Source data
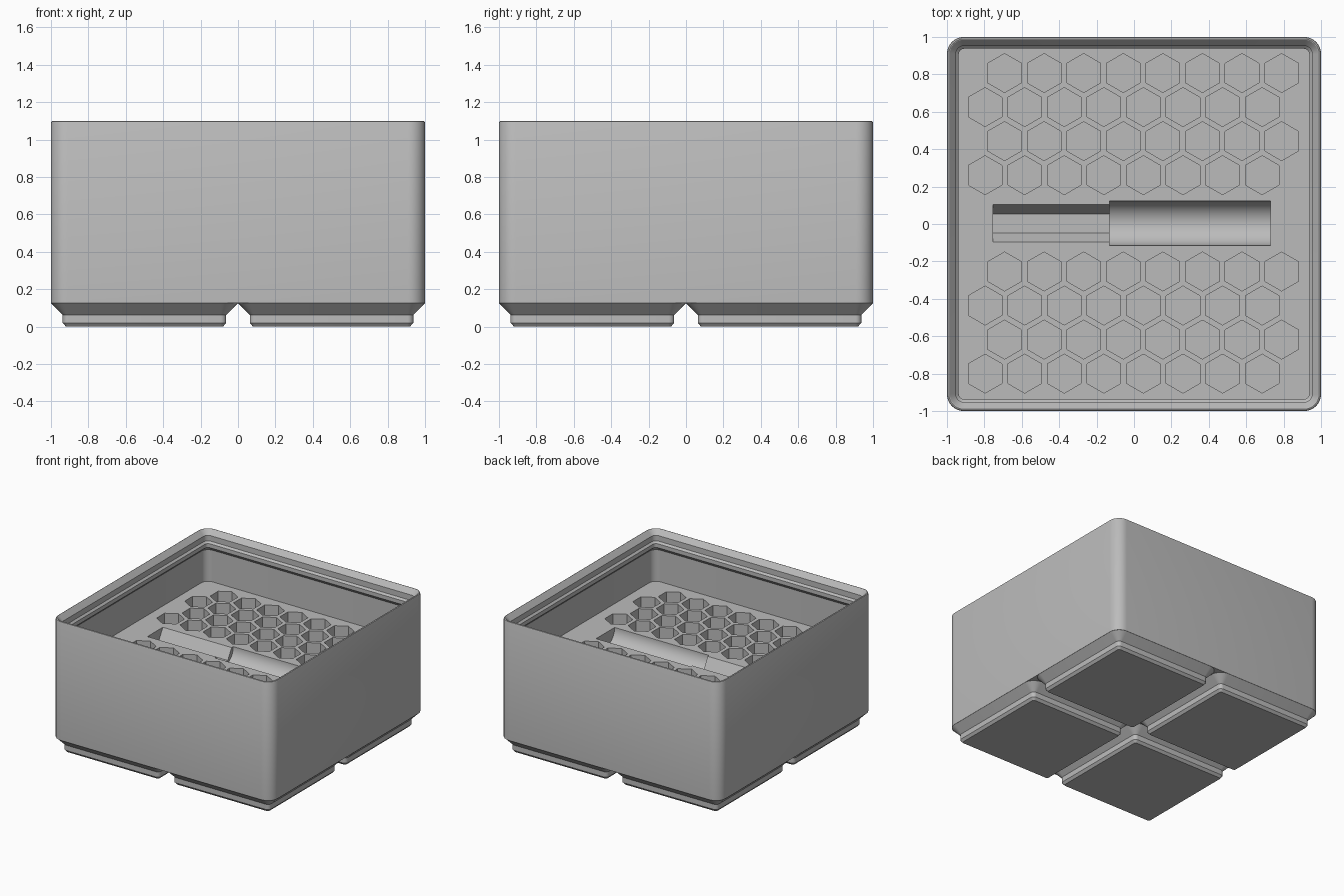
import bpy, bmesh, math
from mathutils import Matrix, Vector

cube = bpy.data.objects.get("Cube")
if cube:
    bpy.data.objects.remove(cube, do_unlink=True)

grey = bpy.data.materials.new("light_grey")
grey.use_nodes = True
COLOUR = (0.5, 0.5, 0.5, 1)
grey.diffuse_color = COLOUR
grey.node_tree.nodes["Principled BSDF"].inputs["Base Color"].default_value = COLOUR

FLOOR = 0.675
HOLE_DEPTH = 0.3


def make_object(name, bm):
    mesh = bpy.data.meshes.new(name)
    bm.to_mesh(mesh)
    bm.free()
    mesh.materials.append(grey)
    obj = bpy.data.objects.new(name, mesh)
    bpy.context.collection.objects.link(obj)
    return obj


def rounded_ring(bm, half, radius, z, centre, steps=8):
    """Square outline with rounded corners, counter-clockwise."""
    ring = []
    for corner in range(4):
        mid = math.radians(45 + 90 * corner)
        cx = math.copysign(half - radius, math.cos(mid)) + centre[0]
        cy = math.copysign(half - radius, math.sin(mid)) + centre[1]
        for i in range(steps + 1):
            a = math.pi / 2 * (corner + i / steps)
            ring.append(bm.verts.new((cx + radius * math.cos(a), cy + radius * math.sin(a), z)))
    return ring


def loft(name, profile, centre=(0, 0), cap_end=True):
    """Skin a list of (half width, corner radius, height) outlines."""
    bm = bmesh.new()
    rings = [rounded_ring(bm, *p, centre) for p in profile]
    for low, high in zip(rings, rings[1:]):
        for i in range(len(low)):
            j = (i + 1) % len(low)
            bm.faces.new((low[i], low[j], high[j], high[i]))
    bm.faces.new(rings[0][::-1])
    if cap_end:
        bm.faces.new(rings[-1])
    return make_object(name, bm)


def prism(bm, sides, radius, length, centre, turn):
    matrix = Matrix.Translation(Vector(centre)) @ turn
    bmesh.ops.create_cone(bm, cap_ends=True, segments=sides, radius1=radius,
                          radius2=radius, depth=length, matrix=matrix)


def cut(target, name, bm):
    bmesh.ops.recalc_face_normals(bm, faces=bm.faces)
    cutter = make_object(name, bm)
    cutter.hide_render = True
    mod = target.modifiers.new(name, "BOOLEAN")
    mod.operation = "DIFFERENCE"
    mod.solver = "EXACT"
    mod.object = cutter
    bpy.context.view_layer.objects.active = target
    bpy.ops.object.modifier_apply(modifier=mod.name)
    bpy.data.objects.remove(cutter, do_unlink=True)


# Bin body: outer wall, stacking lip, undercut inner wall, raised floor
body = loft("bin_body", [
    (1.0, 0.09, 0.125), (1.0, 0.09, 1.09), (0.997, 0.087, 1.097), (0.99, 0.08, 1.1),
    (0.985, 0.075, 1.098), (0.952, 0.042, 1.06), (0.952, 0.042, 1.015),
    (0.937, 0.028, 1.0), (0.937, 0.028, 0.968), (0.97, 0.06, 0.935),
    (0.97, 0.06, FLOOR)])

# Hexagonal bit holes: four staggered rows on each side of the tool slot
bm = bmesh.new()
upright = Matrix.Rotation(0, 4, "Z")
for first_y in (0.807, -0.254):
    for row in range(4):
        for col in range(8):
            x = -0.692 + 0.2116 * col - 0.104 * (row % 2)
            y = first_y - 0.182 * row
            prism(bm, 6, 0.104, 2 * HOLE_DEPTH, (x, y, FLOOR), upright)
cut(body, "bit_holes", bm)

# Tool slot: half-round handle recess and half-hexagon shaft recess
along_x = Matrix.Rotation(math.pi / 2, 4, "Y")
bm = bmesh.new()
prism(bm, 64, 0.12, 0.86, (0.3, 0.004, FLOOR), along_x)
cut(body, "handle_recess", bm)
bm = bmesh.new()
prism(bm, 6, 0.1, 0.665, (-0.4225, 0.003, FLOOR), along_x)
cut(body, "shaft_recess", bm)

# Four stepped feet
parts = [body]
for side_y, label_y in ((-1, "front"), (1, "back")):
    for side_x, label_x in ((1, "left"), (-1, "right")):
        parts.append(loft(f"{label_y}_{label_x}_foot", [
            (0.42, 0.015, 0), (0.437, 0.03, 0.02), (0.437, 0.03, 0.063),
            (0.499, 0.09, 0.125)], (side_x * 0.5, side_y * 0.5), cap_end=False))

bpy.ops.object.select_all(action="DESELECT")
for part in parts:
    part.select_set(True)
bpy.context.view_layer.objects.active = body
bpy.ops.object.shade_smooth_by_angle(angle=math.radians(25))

[Aim of the task]: Write down, word for word, the lines above from the one containing "# Four stepped feet" through the one containing "(0.499, 0.09, 0.125)], (side_x", both ends included.

[Your solution]:
# Four stepped feet
parts = [body]
for side_y, label_y in ((-1, "front"), (1, "back")):
    for side_x, label_x in ((1, "left"), (-1, "right")):
        parts.append(loft(f"{label_y}_{label_x}_foot", [
            (0.42, 0.015, 0), (0.437, 0.03, 0.02), (0.437, 0.03, 0.063),
            (0.499, 0.09, 0.125)], (side_x * 0.5, side_y * 0.5), cap_end=False))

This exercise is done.